Idaho Rule of Evidence 201(c) requires that when a court takes judicial notice of another court file, it must " identify the specific documents or items that were so noticed." In this case, the district court's statement that it was taking judicial notice of proceedings from Murphy's prior post-conviction case was followed by a colon and a list of nine items of which the court was taking notice. " A colon introduces an element or a series of elements illustrating or amplifying what has preceded the colon." Chicago Manual of Style (Univ. of Chic.
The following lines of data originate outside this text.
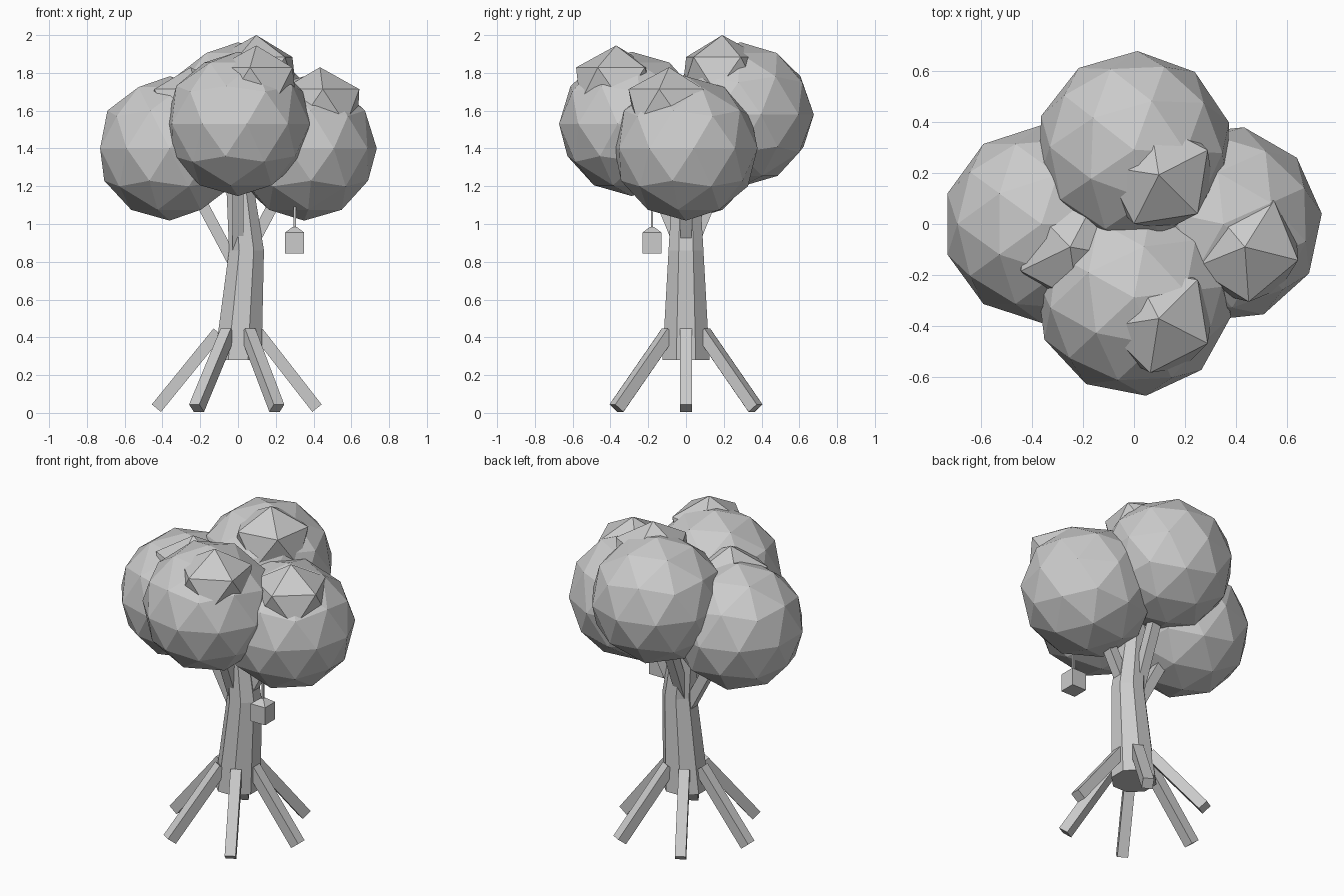
import bpy
import bmesh
from math import radians, cos, sin, pi
from mathutils import Vector

default_cube = bpy.data.objects.get("Cube")
if default_cube:
    bpy.data.objects.remove(default_cube, do_unlink=True)

# Single plain colour
GREY = (0.6, 0.6, 0.6, 1.0)
grey = bpy.data.materials.new("plain_grey")
grey.use_nodes = True
grey.diffuse_color = GREY
bsdf = next(n for n in grey.node_tree.nodes if n.type == 'BSDF_PRINCIPLED')
bsdf.inputs["Base Color"].default_value = GREY


def finish(name, bm, location=(0, 0, 0)):
    bmesh.ops.recalc_face_normals(bm, faces=bm.faces)
    mesh = bpy.data.meshes.new(name)
    bm.to_mesh(mesh)
    bm.free()
    mesh.materials.append(grey)
    obj = bpy.data.objects.new(name, mesh)
    obj.location = location
    bpy.context.collection.objects.link(obj)
    return obj


def blob(name, center, radius, height, detail, turn):
    """Faceted ball, turned about z."""
    bm = bmesh.new()
    bmesh.ops.create_icosphere(bm, subdivisions=detail, radius=1)
    obj = finish(name, bm, center)
    obj.scale = (radius, radius, height)
    obj.rotation_euler.z = radians(turn)
    return obj


def beam(name, start, end, width):
    """Square bar between two points."""
    start, end = Vector(start), Vector(end)
    bm = bmesh.new()
    bmesh.ops.create_cube(bm, size=1)
    obj = finish(name, bm, (start + end) / 2)
    obj.scale = (width, width, (end - start).length)
    obj.rotation_mode = 'QUATERNION'
    obj.rotation_quaternion = (end - start).to_track_quat('Z', 'Y')
    return obj


def loft(name, rings, sides, location=(0, 0, 0)):
    """Capped prism through rings of (x, z, radius), flat sides facing the axes."""
    bm = bmesh.new()
    loops = []
    for x, z, r in rings:
        angles = [(i + 0.5) * 2 * pi / sides for i in range(sides)]
        loops.append([bm.verts.new((x + r * cos(a), r * sin(a), z)) for a in angles])
    for low, high in zip(loops, loops[1:]):
        for i in range(sides):
            j = (i + 1) % sides
            bm.faces.new((low[i], low[j], high[j], high[i]))
    bm.faces.new(loops[0][::-1])
    bm.faces.new(loops[-1])
    return finish(name, bm, location)


# Bent trunk
loft("trunk", [(0, 0.28, 0.135), (0.045, 0.86, 0.1), (-0.01, 1.4, 0.065)], 8)

# Six splayed roots
for i in range(6):
    a = i * pi / 3
    c, s = cos(a), sin(a)
    beam(f"root_{i + 1}", (0.425 * c - 0.007, 0.425 * s, 0.025),
         (0.105 * c, 0.105 * s, 0.427), 0.063)

# Branches reaching into the foliage
for side, sign in (("left", 1), ("right", -1)):
    beam(f"branch_{side}", (0, 0, 0.75), (sign * 0.33, 0, 1.37), 0.06)
for side, sign in (("back", 1), ("front", -1)):
    beam(f"branch_{side}", (0, 0, 0.8), (0, sign * 0.25, 1.42), 0.06)

# Large foliage clumps: centre, turn
clumps = {
    "right": ((-0.362, 0, 1.4), 0),
    "left": ((0.35, 0, 1.4), 24),
    "front": ((0, -0.288, 1.53), 7),
    "back": ((0, 0.29, 1.58), -2),
}
for side, (center, turn) in clumps.items():
    blob(f"foliage_{side}", center, 0.387, 0.382, 2, turn)

# Small leaf tufts on top of each clump
tufts = {
    "right": ((-0.25, -0.09, 1.62), 62),
    "left": ((0.434, -0.09, 1.62), 58),
    "front": ((0.097, -0.37, 1.735), 45),
    "back": ((0.097, 0.192, 1.79), 27),
}
for side, (center, turn) in tufts.items():
    blob(f"leaf_tuft_{side}", center, 0.24, 0.21, 1, turn)

# Hanging lantern: square body, sloped cap, cord
half = 0.05 * 2 ** 0.5
spot = (0.3, -0.18, 0)
loft("lantern_body", [(0, 0.845, half), (0, 0.955, half)], 4, spot)
loft("lantern_cap", [(0, 0.955, half), (0, 0.985, 0.015)], 4, spot)
beam("lantern_cord", (0.3, -0.18, 0.98), (0.3, -0.18, 1.2), 0.012)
Press, 15th ed. 2003). Thus, it is clear that the enumerated list following the colon did in fact identify the specific items taken under judicial notice and the district court did not violate I.R.E. 201(c).
Murphy's due process claim also fails. This claim also turns on the district court's language that it was " taking judicial notice" of the proceedings in Murphy's prior case. Murphy contends that this language directly contradicts our prior conclusion that there is no evidence that the district court considered the audio recording from the May 29, 2007 hearing. She contends that the district court's general language clearly indicates that it considered this audio recording, or at a minimum, this Court cannot assume that the district court did not consider it. The list of nine items the district court was taking notice of indicates that the court did not in fact consider the audio recordings from the May 29, 2007 status hearing. Therefore, Murphy's due process rights were not violated by the denial of her request to augment the record on appeal.
In sum, we do not recognize an independent right to effective assistance of counsel during post-conviction proceedings. We overrule Palmer v. Dermitt, 102 Idaho 591, 635 P.2d 955 (1981), and hold that ineffective assistance of post-conviction counsel is not a sufficient reason under I.C. § 19-4908 for allowing a successive petition. Therefore, we affirm the district court's denial of Murphy's motion for appointment of counsel and the summary dismissal of her successive petition. Costs on appeal are awarded to the state.
Justices, EISMANN, J. JONES, HORTON and SCHROEDER, J., pro tem, CONCUR.